I can go on: Love, hope, time, empathy, integrity, justice, joy, humor, etc. The point is that we’ve been talking about abundance for years now without really defining it or considering what it means and how different spheres of abundance can co-exist or relate to one another. For instance, look at our traditional fundraising practices: There’s an abundance of faith—“Donors are amazing people! They will contribute to our programs, and we will make the world better.” This is, however, coupled with a scarcity of justice—“yeah, we know our fundraising strategy relies a lot on poverty tourism and white saviorism, but what can we do?”—as well as trust—“No, we can’t give donors feedback or talk to them about reparation for slavery and stolen Indigenous land; they’re too fragile and won’t take it well.”
Our movements, meanwhile, can be abundant in imagination: “We can mitigate the effects of capitalism and create a better system that’s more just, where everyone thrives and not just wealthy people!” And yet, we often have a scarcity mindset around money and we become terrified to spend it, leading to underpaid staff and rickety infrastructure. And sadly, there are lots of times in movements, as well as in general, where we have a scarcity of grace for one another, where we question one another’s motives, and where minor mistakes are amplified while larger mistakes are perceived as unforgiveable.
There are general equity implications of abundance, as people with privilege seems to have different perceptions of and engagement with it. Those with more privilege perhaps can afford to have a more abundant mindset, while those with less privilege, who have experienced trauma, who must constantly navigate an oppressive system, are less inclined to have a sense of “abundance” and are also more likely to be wary of anyone pushing it. I remember one conference where a speaker, a white man, talked for an hour about how happiness is just a matter of everyone having an abundant mindset and making a conscious decision to just be happy, it’s as simple as that.
Without deeper conversations, we risk having “Abundance” be another jargon thrown about pointlessly and annoyingly. Or worse, used as a tool to protect the status quo, such as when people from marginalized backgrounds point out inequitable philosophies, systems, and practices, only to be told that they have a scarcity mindset and should learn to think more abundantly.
Abundance can be a helpful concept, and an important counter to the scarcity mindset that much of our sector has internalized. But let’s agree to be more thoughtful about it. If “Abundance” is something your organization, movement, or you as an individual hold as one of your key values, that’s great. But spend some time examining it. What do you mean by abundance? Does everyone have the same views of it? Which spheres are you thinking about? What does it look like in everyday practice? Are you abundant in some areas but not in others? How does your privilege affect your perception of it? Does abundance look different to people with backgrounds and identities different and similar to yours? What actions do you need to take to actualize true abundance?

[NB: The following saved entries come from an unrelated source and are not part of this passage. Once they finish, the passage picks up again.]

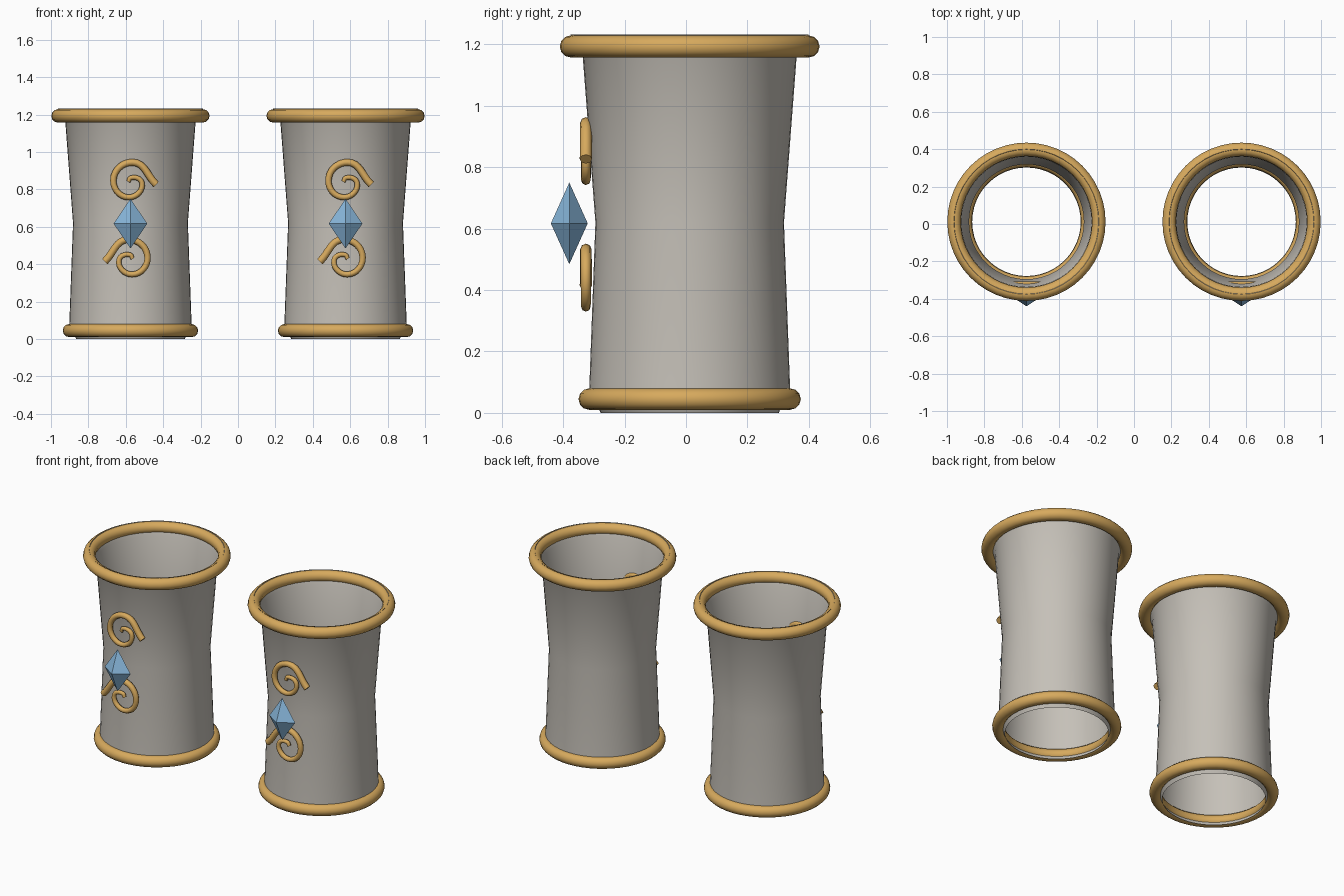
import bpy, bmesh
from math import sin, cos, pi, radians

cube = bpy.data.objects.get("Cube")
if cube:
    bpy.data.objects.remove(cube, do_unlink=True)

CY = 0.012          # depth of the cuff axis
SEGMENTS = 48


def make_material(name, rgb):
    mat = bpy.data.materials.new(name)
    mat.use_nodes = True
    mat.diffuse_color = (*rgb, 1)
    mat.node_tree.nodes["Principled BSDF"].inputs["Base Color"].default_value = (*rgb, 1)
    return mat


grey = make_material("warm_grey", (0.56, 0.53, 0.48))
gold = make_material("gold", (0.68, 0.40, 0.11))
blue = make_material("pale_blue", (0.25, 0.48, 0.72))


def finish(obj, mat, smooth=None):
    obj.data.materials.append(mat)
    if smooth:
        bpy.ops.object.select_all(action="DESELECT")
        obj.select_set(True)
        bpy.context.view_layer.objects.active = obj
        bpy.ops.object.shade_smooth_by_angle(angle=radians(smooth))
    return obj


def add_mesh(name, bm):
    bmesh.ops.recalc_face_normals(bm, faces=bm.faces)
    mesh = bpy.data.meshes.new(name)
    bm.to_mesh(mesh)
    bm.free()
    obj = bpy.data.objects.new(name, mesh)
    bpy.context.collection.objects.link(obj)
    return obj


def wall(name, x):
    # Open sleeve: lip, lower edge, waist, upper edge, flared rim
    profile = [(0.29, 0), (0.327, 0.08), (0.307, 0.62), (0.348, 1.157), (0.388, 1.232)]
    bm = bmesh.new()
    rings = []
    for r, z in profile:
        angles = [2 * pi * i / SEGMENTS for i in range(SEGMENTS)]
        rings.append([bm.verts.new((x + r * cos(a), CY + r * sin(a), z)) for a in angles])
    for low, high in zip(rings, rings[1:]):
        for i in range(SEGMENTS):
            j = (i + 1) % SEGMENTS
            bm.faces.new((low[i], low[j], high[j], high[i]))
    finish(add_mesh(name, bm), grey, 25)


def ring(name, x, z, major, minor):
    bpy.ops.mesh.primitive_torus_add(location=(x, CY, z), major_radius=major, minor_radius=minor,
                                     major_segments=SEGMENTS, minor_segments=12)
    obj = bpy.context.object
    obj.name = name
    finish(obj, gold, 40)


def gem(name, x):
    # Stretched four-sided double pyramid
    bm = bmesh.new()
    c = (x, -0.38, 0.617)
    sx, sy, sz = 0.09, 0.06, 0.133
    belt = [bm.verts.new((c[0] + dx * sx, c[1] + dy * sy, c[2]))
            for dx, dy in ((1, 0), (0, 1), (-1, 0), (0, -1))]
    for s in (1, -1):
        tip = bm.verts.new((c[0], c[1], c[2] + s * sz))
        for i in range(4):
            bm.faces.new((belt[i], belt[(i + 1) % 4], tip))
    finish(add_mesh(name, bm), blue)


def scroll(name, x, z, side):
    # Tapered spiral tube, wound inwards a quarter turn at a time
    radii = [0.138, 0.105, 0.092, 0.083, 0.062, 0.022, 0.012]
    curve = bpy.data.curves.new(name, "CURVE")
    curve.dimensions = "3D"
    curve.bevel_depth = 0.02
    curve.bevel_resolution = 2
    curve.resolution_u = 8
    curve.use_fill_caps = True
    spline = curve.splines.new("BEZIER")
    spline.bezier_points.add(len(radii) - 1)
    for i, (p, r) in enumerate(zip(spline.bezier_points, radii)):
        a = i * pi / 2 - 0.1
        p.co = (x + side * r * cos(a), -0.326, z + r * sin(a))
        p.handle_left_type = p.handle_right_type = "AUTO"
        p.radius = 1 - 0.45 * i / (len(radii) - 1)
    temp = bpy.data.objects.new(name + "_path", curve)
    bpy.context.collection.objects.link(temp)
    bpy.context.view_layer.update()
    mesh = bpy.data.meshes.new_from_object(temp.evaluated_get(bpy.context.evaluated_depsgraph_get()))
    bpy.data.objects.remove(temp, do_unlink=True)
    obj = bpy.data.objects.new(name, mesh)
    bpy.context.collection.objects.link(obj)
    mesh.materials.clear()
    finish(obj, gold, 50)


# Two identical cuffs side by side
for label, x in (("right", -0.575), ("left", 0.575)):
    wall(label + "_cuff_wall", x)
    ring(label + "_top_ring", x, 1.193, 0.387, 0.036)
    ring(label + "_bottom_ring", x, 0.045, 0.327, 0.035)
    gem(label + "_gem", x)
    scroll(label + "_upper_scroll", x, 0.84, 1)
    scroll(label + "_lower_scroll", x, 0.428, -1)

Next week: I’ll likely be analyzing the show “Loot” on AppleTV, about a billionaire and her foundation, so you got a week to watch all the episodes